* Required action
Could you give the data below again exactly, apart from the pictures?

[Records drawn from a dataset]
- Opening Delimiter -
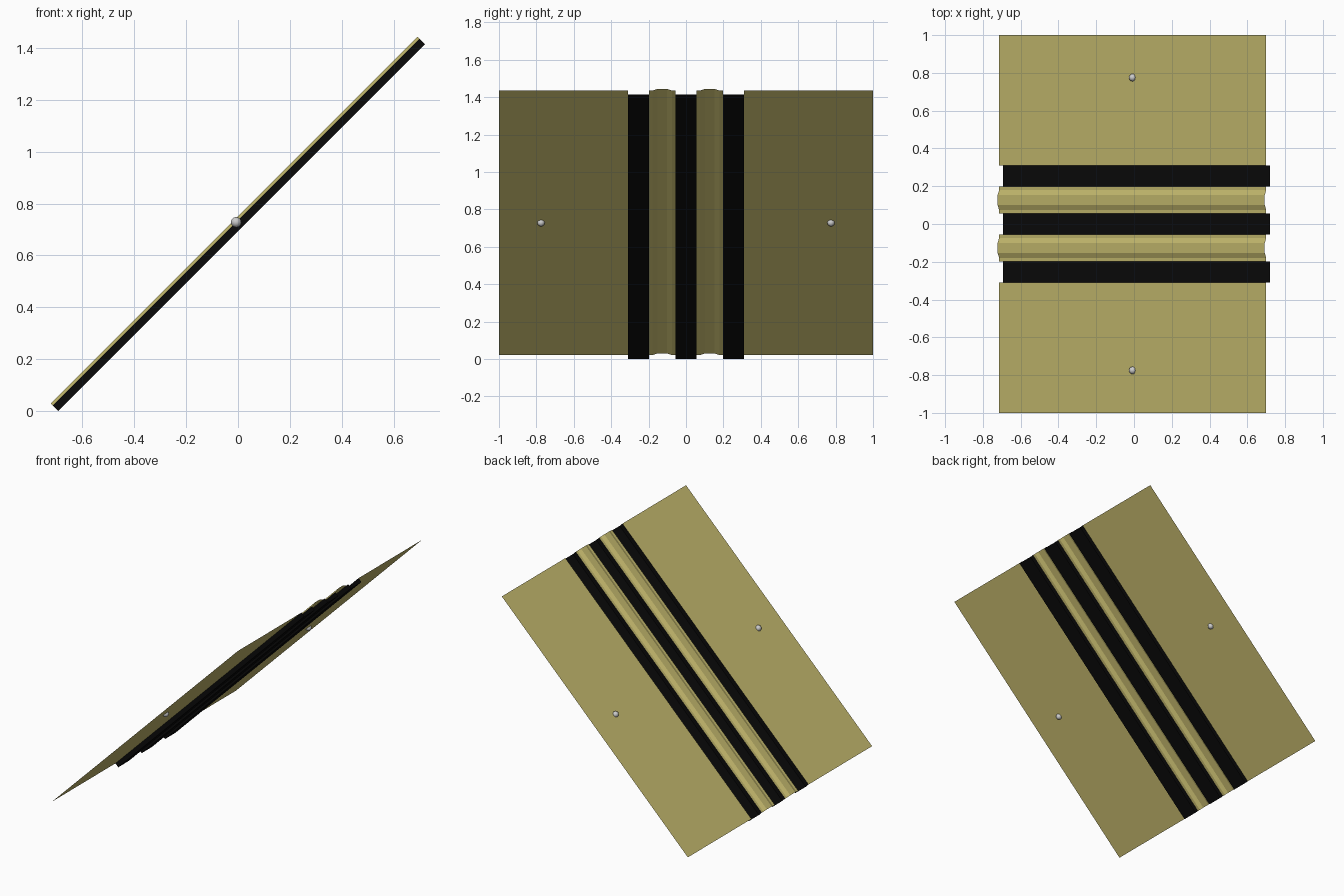
import bpy, bmesh, math
from mathutils import Matrix

if "Cube" in bpy.data.objects:
    bpy.data.objects.remove(bpy.data.objects["Cube"])

# Whole sheet is tilted 45 degrees; local x runs up the slope, local z is its normal
H = math.sqrt(0.5)
TILT = Matrix.Translation((0.014, 0, H)) @ Matrix.Rotation(-math.pi / 4, 4, 'Y')
LEVEL = 0.030     # panel height above the channel floors
RIDGE = 0.011     # extra height of the ridges


def material(name, rgb):
    m = bpy.data.materials.new(name)
    m.diffuse_color = (*rgb, 1)
    m.use_nodes = True
    m.node_tree.nodes["Principled BSDF"].inputs["Base Color"].default_value = m.diffuse_color
    return m


gold = material("pale_gold", (0.57, 0.50, 0.16))
black = material("black", (0.003, 0.003, 0.003))


def finish(name, bm, mat=None):
    mesh = bpy.data.meshes.new(name)
    bm.to_mesh(mesh)
    bm.free()
    ob = bpy.data.objects.new(name, mesh)
    bpy.context.collection.objects.link(ob)
    ob.matrix_world = TILT
    if mat:
        mesh.materials.append(mat)
    return ob


def strip(name, profile, mat):
    """Sweep an open (y, height) profile along the slope as a thin sheet."""
    bm = bmesh.new()
    rows = [[bm.verts.new((x, y, z)) for x in (-1, 1)] for y, z in profile]
    for a, b in zip(rows, rows[1:]):
        bm.faces.new((a[0], a[1], b[1], b[0]))
    return finish(name, bm, mat)


# Flat outer panels with a round stud through each
for side, s in (("front", -1), ("back", 1)):
    strip(side + "_panel", sorted([(s * 0.31, LEVEL), (s * 1.0, LEVEL)]), gold)
    bm = bmesh.new()
    bmesh.ops.create_uvsphere(bm, u_segments=16, v_segments=8, radius=0.02,
                              matrix=Matrix.Translation((0, s * 0.775, LEVEL)))
    for f in bm.faces:
        f.smooth = True
    finish(side + "_stud", bm)

# Black open channels
for name, y0, y1 in (("front_channel", -0.31, -0.198),
                     ("middle_channel", -0.056, 0.056),
                     ("back_channel", 0.198, 0.31)):
    strip(name, [(y0, LEVEL), (y0, 0), (y1, 0), (y1, LEVEL)], black)

# Raised ridges between the channels
for name, c in (("front_ridge", -0.127), ("back_ridge", 0.127)):
    strip(name, [(c - 0.071, LEVEL), (c - 0.052, LEVEL), (c - 0.026, LEVEL + RIDGE),
                 (c + 0.026, LEVEL + RIDGE), (c + 0.052, LEVEL), (c + 0.071, LEVEL)], gold)
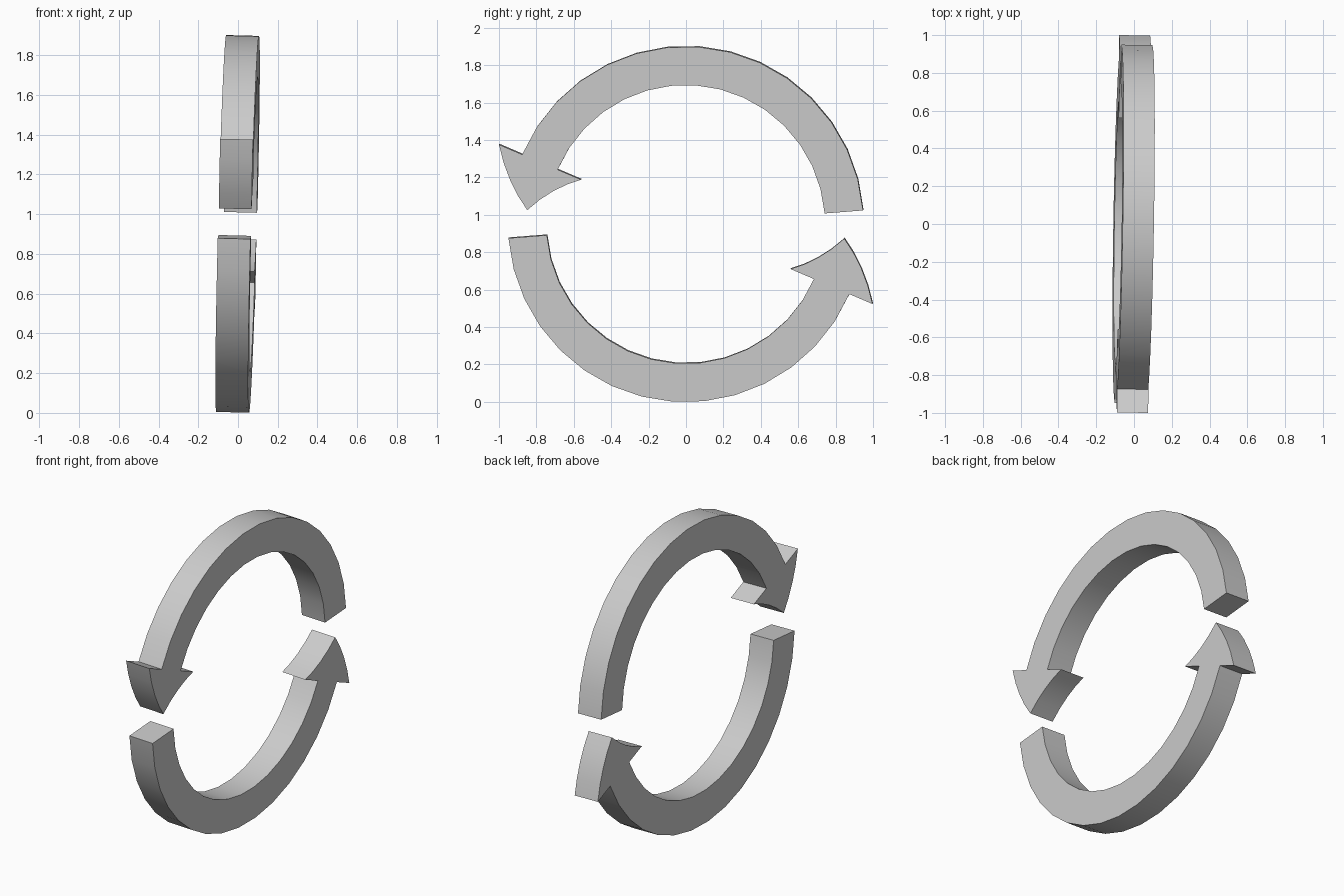
import bpy, bmesh
from math import radians, cos, sin
from mathutils import Matrix

if "Cube" in bpy.data.objects:
    bpy.data.objects.remove(bpy.data.objects["Cube"])

R_OUT, R_IN, R_TIP = 0.951, 0.745, 0.851   # band radii and arrow tip radius
HEAD_OUT, HEAD_IN = 1.086, 0.608           # arrowhead barb radii
A_START, A_BASE, A_TIP = 4.5, 156.9, 174.9
BAND_STEPS, HEAD_STEPS = 15, 4
THICK = 0.165


def sweep(r0, r1, a0, a1, steps):
    """Points (radius, angle) from one polar position to another."""
    return [(r0 + (r1 - r0) * i / steps, a0 + (a1 - a0) * i / steps)
            for i in range(steps + 1)]


def curved_arrow(name, turn):
    # Outline: outer band, outer barb to tip, inner barb, inner band
    outline = sweep(R_OUT, R_OUT, A_START, A_BASE, BAND_STEPS)
    outline += sweep(HEAD_OUT, R_TIP, A_BASE, A_TIP, HEAD_STEPS)
    outline += sweep(R_TIP, HEAD_IN, A_TIP, A_BASE, HEAD_STEPS)[1:]
    outline += sweep(R_IN, R_IN, A_BASE, A_START, BAND_STEPS)

    # Extrude the flat outline through the thickness
    bm = bmesh.new()
    verts = [bm.verts.new((-THICK / 2, r * cos(radians(a + turn)), r * sin(radians(a + turn))))
             for r, a in outline]
    face = bm.faces.new(verts)
    ext = bmesh.ops.extrude_face_region(bm, geom=[face], use_keep_orig=True)
    moved = [v for v in ext["geom"] if isinstance(v, bmesh.types.BMVert)]
    bmesh.ops.translate(bm, verts=moved, vec=(THICK, 0, 0))
    bmesh.ops.recalc_face_normals(bm, faces=bm.faces)

    # Slight lean of the whole ring, then lift to the ground
    lean = Matrix.Rotation(0.0263, 4, 'Y') @ Matrix.Rotation(-0.0165, 4, 'Z')
    bm.transform(Matrix.Translation((-0.002, 0, 0.951)) @ lean)

    mesh = bpy.data.meshes.new(name)
    bm.to_mesh(mesh)
    bm.free()
    obj = bpy.data.objects.new(name, mesh)
    bpy.context.collection.objects.link(obj)
    bpy.ops.object.select_all(action='DESELECT')
    obj.select_set(True)
    bpy.context.view_layer.objects.active = obj
    bpy.ops.object.shade_smooth_by_angle(angle=radians(30))
    return obj


# Two identical arrows, half a turn apart
curved_arrow("upper_arrow", 0)
curved_arrow("lower_arrow", 180)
- Closing Delimiter -
* Problem solution
import bpy, bmesh, math
from mathutils import Matrix

if "Cube" in bpy.data.objects:
    bpy.data.objects.remove(bpy.data.objects["Cube"])

# Whole sheet is tilted 45 degrees; local x runs up the slope, local z is its normal
H = math.sqrt(0.5)
TILT = Matrix.Translation((0.014, 0, H)) @ Matrix.Rotation(-math.pi / 4, 4, 'Y')
LEVEL = 0.030     # panel height above the channel floors
RIDGE = 0.011     # extra height of the ridges


def material(name, rgb):
    m = bpy.data.materials.new(name)
    m.diffuse_color = (*rgb, 1)
    m.use_nodes = True
    m.node_tree.nodes["Principled BSDF"].inputs["Base Color"].default_value = m.diffuse_color
    return m


gold = material("pale_gold", (0.57, 0.50, 0.16))
black = material("black", (0.003, 0.003, 0.003))


def finish(name, bm, mat=None):
    mesh = bpy.data.meshes.new(name)
    bm.to_mesh(mesh)
    bm.free()
    ob = bpy.data.objects.new(name, mesh)
    bpy.context.collection.objects.link(ob)
    ob.matrix_world = TILT
    if mat:
        mesh.materials.append(mat)
    return ob


def strip(name, profile, mat):
    """Sweep an open (y, height) profile along the slope as a thin sheet."""
    bm = bmesh.new()
    rows = [[bm.verts.new((x, y, z)) for x in (-1, 1)] for y, z in profile]
    for a, b in zip(rows, rows[1:]):
        bm.faces.new((a[0], a[1], b[1], b[0]))
    return finish(name, bm, mat)


# Flat outer panels with a round stud through each
for side, s in (("front", -1), ("back", 1)):
    strip(side + "_panel", sorted([(s * 0.31, LEVEL), (s * 1.0, LEVEL)]), gold)
    bm = bmesh.new()
    bmesh.ops.create_uvsphere(bm, u_segments=16, v_segments=8, radius=0.02,
                              matrix=Matrix.Translation((0, s * 0.775, LEVEL)))
    for f in bm.faces:
        f.smooth = True
    finish(side + "_stud", bm)

# Black open channels
for name, y0, y1 in (("front_channel", -0.31, -0.198),
                     ("middle_channel", -0.056, 0.056),
                     ("back_channel", 0.198, 0.31)):
    strip(name, [(y0, LEVEL), (y0, 0), (y1, 0), (y1, LEVEL)], black)

# Raised ridges between the channels
for name, c in (("front_ridge", -0.127), ("back_ridge", 0.127)):
    strip(name, [(c - 0.071, LEVEL), (c - 0.052, LEVEL), (c - 0.026, LEVEL + RIDGE),
                 (c + 0.026, LEVEL + RIDGE), (c + 0.052, LEVEL), (c + 0.071, LEVEL)], gold)
import bpy, bmesh
from math import radians, cos, sin
from mathutils import Matrix

if "Cube" in bpy.data.objects:
    bpy.data.objects.remove(bpy.data.objects["Cube"])

R_OUT, R_IN, R_TIP = 0.951, 0.745, 0.851   # band radii and arrow tip radius
HEAD_OUT, HEAD_IN = 1.086, 0.608           # arrowhead barb radii
A_START, A_BASE, A_TIP = 4.5, 156.9, 174.9
BAND_STEPS, HEAD_STEPS = 15, 4
THICK = 0.165


def sweep(r0, r1, a0, a1, steps):
    """Points (radius, angle) from one polar position to another."""
    return [(r0 + (r1 - r0) * i / steps, a0 + (a1 - a0) * i / steps)
            for i in range(steps + 1)]


def curved_arrow(name, turn):
    # Outline: outer band, outer barb to tip, inner barb, inner band
    outline = sweep(R_OUT, R_OUT, A_START, A_BASE, BAND_STEPS)
    outline += sweep(HEAD_OUT, R_TIP, A_BASE, A_TIP, HEAD_STEPS)
    outline += sweep(R_TIP, HEAD_IN, A_TIP, A_BASE, HEAD_STEPS)[1:]
    outline += sweep(R_IN, R_IN, A_BASE, A_START, BAND_STEPS)

    # Extrude the flat outline through the thickness
    bm = bmesh.new()
    verts = [bm.verts.new((-THICK / 2, r * cos(radians(a + turn)), r * sin(radians(a + turn))))
             for r, a in outline]
    face = bm.faces.new(verts)
    ext = bmesh.ops.extrude_face_region(bm, geom=[face], use_keep_orig=True)
    moved = [v for v in ext["geom"] if isinstance(v, bmesh.types.BMVert)]
    bmesh.ops.translate(bm, verts=moved, vec=(THICK, 0, 0))
    bmesh.ops.recalc_face_normals(bm, faces=bm.faces)

    # Slight lean of the whole ring, then lift to the ground
    lean = Matrix.Rotation(0.0263, 4, 'Y') @ Matrix.Rotation(-0.0165, 4, 'Z')
    bm.transform(Matrix.Translation((-0.002, 0, 0.951)) @ lean)

    mesh = bpy.data.meshes.new(name)
    bm.to_mesh(mesh)
    bm.free()
    obj = bpy.data.objects.new(name, mesh)
    bpy.context.collection.objects.link(obj)
    bpy.ops.object.select_all(action='DESELECT')
    obj.select_set(True)
    bpy.context.view_layer.objects.active = obj
    bpy.ops.object.shade_smooth_by_angle(angle=radians(30))
    return obj


# Two identical arrows, half a turn apart
curved_arrow("upper_arrow", 0)
curved_arrow("lower_arrow", 180)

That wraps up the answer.